#### [THE TASK]
Reproduce the records below exactly, but only between the lines holding "# hinge radius" and "mesh = bpy.data.meshes.new(name)", inclusive.

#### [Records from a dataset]
---------------

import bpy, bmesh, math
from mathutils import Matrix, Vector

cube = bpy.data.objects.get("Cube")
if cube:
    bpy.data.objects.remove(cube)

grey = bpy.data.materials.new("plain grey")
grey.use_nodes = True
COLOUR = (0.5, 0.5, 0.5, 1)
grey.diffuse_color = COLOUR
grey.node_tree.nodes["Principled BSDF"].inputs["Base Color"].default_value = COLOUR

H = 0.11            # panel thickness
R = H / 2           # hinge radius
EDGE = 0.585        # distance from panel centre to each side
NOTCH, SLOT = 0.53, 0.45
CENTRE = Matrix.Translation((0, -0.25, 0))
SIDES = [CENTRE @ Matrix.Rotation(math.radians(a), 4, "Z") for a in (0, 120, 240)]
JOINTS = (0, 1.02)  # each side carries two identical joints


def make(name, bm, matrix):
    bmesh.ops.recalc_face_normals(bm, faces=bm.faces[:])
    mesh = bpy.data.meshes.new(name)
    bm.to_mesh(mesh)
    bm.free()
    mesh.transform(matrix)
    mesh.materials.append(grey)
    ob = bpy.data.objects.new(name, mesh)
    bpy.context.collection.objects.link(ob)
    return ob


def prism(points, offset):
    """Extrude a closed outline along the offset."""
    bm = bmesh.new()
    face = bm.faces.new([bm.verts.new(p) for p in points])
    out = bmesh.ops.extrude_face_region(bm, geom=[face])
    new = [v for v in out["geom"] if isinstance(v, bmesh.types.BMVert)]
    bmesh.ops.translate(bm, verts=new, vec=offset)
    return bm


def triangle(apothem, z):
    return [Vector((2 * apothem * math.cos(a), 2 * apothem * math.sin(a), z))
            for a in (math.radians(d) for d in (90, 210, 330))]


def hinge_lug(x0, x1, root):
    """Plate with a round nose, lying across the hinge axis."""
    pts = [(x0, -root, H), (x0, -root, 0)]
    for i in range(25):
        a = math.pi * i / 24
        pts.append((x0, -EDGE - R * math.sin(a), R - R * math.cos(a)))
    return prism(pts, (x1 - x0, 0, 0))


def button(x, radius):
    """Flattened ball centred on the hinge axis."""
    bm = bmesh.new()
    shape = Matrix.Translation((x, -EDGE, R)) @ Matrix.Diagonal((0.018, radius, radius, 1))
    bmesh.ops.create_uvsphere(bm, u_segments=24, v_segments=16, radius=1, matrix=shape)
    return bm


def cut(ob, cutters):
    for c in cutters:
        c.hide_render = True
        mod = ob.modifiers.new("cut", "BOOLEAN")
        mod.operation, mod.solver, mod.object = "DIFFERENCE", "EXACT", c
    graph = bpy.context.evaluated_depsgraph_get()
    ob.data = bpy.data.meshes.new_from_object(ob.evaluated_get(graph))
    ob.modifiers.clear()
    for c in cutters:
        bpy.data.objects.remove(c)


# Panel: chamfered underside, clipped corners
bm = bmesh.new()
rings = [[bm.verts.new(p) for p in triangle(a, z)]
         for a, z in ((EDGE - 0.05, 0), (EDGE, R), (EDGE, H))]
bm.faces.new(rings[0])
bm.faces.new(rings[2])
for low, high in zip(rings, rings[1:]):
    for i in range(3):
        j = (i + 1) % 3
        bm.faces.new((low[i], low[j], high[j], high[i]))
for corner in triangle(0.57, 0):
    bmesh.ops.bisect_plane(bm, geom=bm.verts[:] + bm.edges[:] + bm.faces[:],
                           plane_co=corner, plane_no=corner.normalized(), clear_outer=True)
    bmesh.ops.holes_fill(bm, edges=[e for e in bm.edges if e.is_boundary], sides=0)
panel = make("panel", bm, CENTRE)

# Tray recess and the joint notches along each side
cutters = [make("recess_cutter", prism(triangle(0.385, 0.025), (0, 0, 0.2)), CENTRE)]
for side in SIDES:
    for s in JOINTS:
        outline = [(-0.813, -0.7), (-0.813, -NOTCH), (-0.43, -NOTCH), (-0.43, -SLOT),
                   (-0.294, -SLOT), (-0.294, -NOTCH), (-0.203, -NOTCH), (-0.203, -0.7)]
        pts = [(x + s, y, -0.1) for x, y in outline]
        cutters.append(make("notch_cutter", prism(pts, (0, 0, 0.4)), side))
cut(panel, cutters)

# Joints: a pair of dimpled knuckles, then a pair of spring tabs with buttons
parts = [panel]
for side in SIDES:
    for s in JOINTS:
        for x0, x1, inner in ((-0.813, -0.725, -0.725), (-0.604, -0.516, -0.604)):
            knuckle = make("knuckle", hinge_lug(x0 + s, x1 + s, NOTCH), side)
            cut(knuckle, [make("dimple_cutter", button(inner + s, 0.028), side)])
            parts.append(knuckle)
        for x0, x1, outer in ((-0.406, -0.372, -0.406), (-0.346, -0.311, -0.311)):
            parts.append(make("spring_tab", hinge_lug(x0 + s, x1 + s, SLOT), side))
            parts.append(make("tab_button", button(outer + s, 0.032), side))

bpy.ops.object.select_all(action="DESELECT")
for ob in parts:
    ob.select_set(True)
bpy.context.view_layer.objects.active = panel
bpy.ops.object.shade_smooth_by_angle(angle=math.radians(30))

---------------

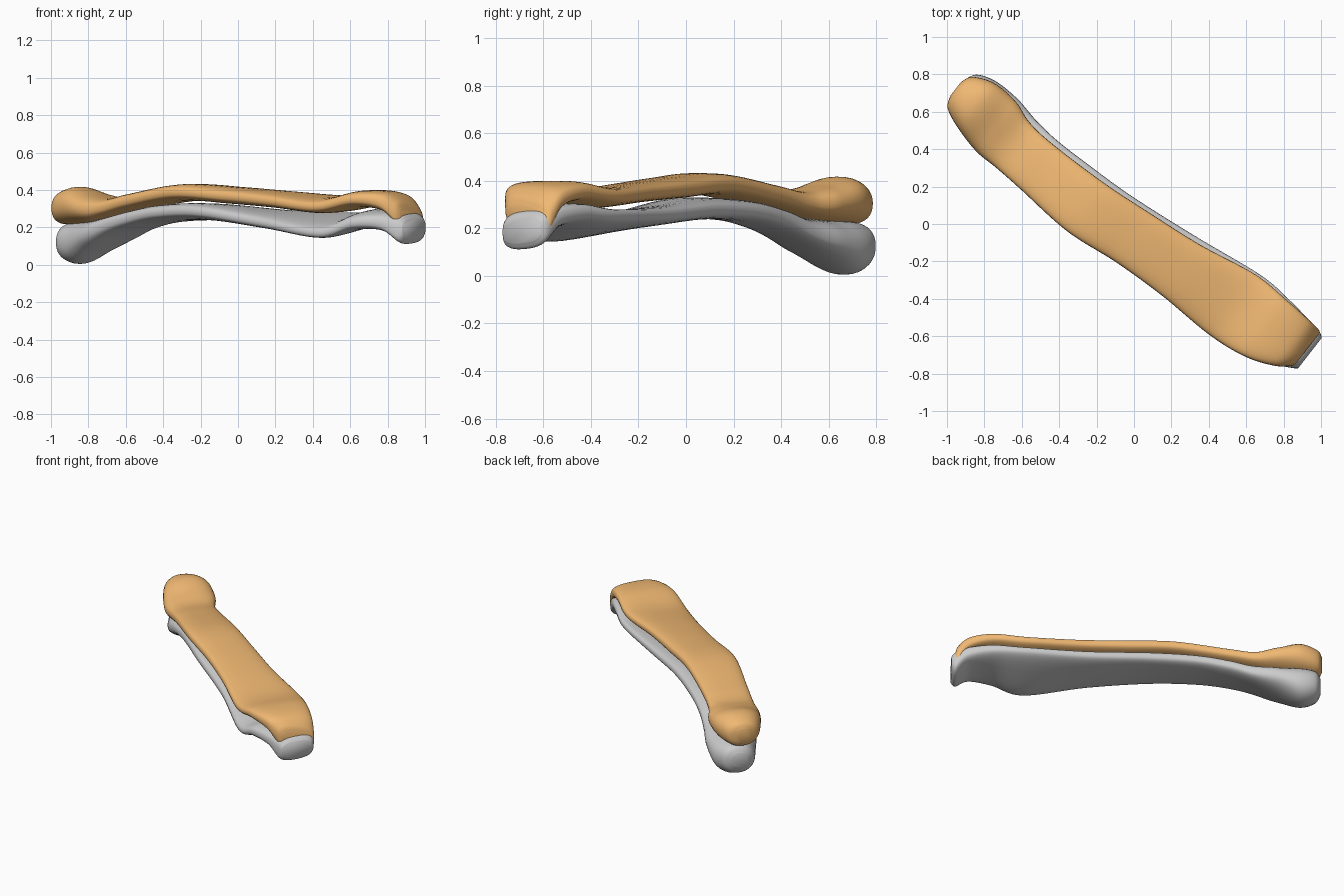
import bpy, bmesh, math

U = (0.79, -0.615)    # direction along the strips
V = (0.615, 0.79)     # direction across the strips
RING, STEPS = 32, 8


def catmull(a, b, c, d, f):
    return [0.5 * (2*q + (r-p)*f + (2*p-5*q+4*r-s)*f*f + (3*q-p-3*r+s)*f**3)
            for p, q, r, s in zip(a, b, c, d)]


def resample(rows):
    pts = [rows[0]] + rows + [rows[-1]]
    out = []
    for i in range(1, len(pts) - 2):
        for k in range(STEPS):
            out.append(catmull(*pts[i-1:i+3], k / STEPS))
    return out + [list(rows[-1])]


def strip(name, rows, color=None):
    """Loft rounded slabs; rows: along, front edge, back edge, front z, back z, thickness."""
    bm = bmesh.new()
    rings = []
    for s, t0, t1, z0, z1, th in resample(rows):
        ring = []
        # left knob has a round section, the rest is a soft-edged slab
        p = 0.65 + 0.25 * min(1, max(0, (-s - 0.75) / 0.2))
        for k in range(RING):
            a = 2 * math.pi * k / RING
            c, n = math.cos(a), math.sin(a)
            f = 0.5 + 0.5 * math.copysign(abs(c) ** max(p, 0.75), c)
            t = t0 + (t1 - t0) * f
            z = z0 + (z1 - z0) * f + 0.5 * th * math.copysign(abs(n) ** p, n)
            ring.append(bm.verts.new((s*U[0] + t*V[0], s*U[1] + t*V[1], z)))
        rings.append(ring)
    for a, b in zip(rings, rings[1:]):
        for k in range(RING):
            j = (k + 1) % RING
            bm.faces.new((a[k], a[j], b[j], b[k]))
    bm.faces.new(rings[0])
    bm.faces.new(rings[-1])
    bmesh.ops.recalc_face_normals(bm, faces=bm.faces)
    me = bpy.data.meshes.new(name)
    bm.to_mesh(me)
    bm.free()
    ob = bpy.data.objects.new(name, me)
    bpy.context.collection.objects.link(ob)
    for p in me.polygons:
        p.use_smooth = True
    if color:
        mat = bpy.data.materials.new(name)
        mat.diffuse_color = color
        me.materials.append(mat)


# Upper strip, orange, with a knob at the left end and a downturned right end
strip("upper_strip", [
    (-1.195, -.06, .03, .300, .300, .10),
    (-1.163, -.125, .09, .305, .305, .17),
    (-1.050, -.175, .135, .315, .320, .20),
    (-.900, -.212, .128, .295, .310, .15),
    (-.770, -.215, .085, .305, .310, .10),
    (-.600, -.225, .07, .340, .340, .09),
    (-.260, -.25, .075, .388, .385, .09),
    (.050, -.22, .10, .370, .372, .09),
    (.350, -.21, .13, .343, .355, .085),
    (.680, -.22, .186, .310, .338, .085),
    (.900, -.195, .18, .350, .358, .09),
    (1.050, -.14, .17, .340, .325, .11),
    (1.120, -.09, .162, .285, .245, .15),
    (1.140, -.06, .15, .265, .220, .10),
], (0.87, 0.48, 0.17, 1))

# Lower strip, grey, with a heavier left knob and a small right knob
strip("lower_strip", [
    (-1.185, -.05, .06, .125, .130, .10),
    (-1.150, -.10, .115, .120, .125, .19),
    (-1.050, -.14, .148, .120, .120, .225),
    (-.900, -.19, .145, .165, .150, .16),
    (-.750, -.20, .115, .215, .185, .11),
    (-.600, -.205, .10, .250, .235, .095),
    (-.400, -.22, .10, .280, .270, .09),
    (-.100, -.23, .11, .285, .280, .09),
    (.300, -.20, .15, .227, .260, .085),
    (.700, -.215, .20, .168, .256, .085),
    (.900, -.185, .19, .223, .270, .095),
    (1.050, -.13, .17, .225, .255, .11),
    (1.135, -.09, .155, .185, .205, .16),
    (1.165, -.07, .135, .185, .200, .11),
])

---------------

#### [THE COMPLETED TASK]
R = H / 2           # hinge radius
EDGE = 0.585        # distance from panel centre to each side
NOTCH, SLOT = 0.53, 0.45
CENTRE = Matrix.Translation((0, -0.25, 0))
SIDES = [CENTRE @ Matrix.Rotation(math.radians(a), 4, "Z") for a in (0, 120, 240)]
JOINTS = (0, 1.02)  # each side carries two identical joints


def make(name, bm, matrix):
    bmesh.ops.recalc_face_normals(bm, faces=bm.faces[:])
    mesh = bpy.data.meshes.new(name)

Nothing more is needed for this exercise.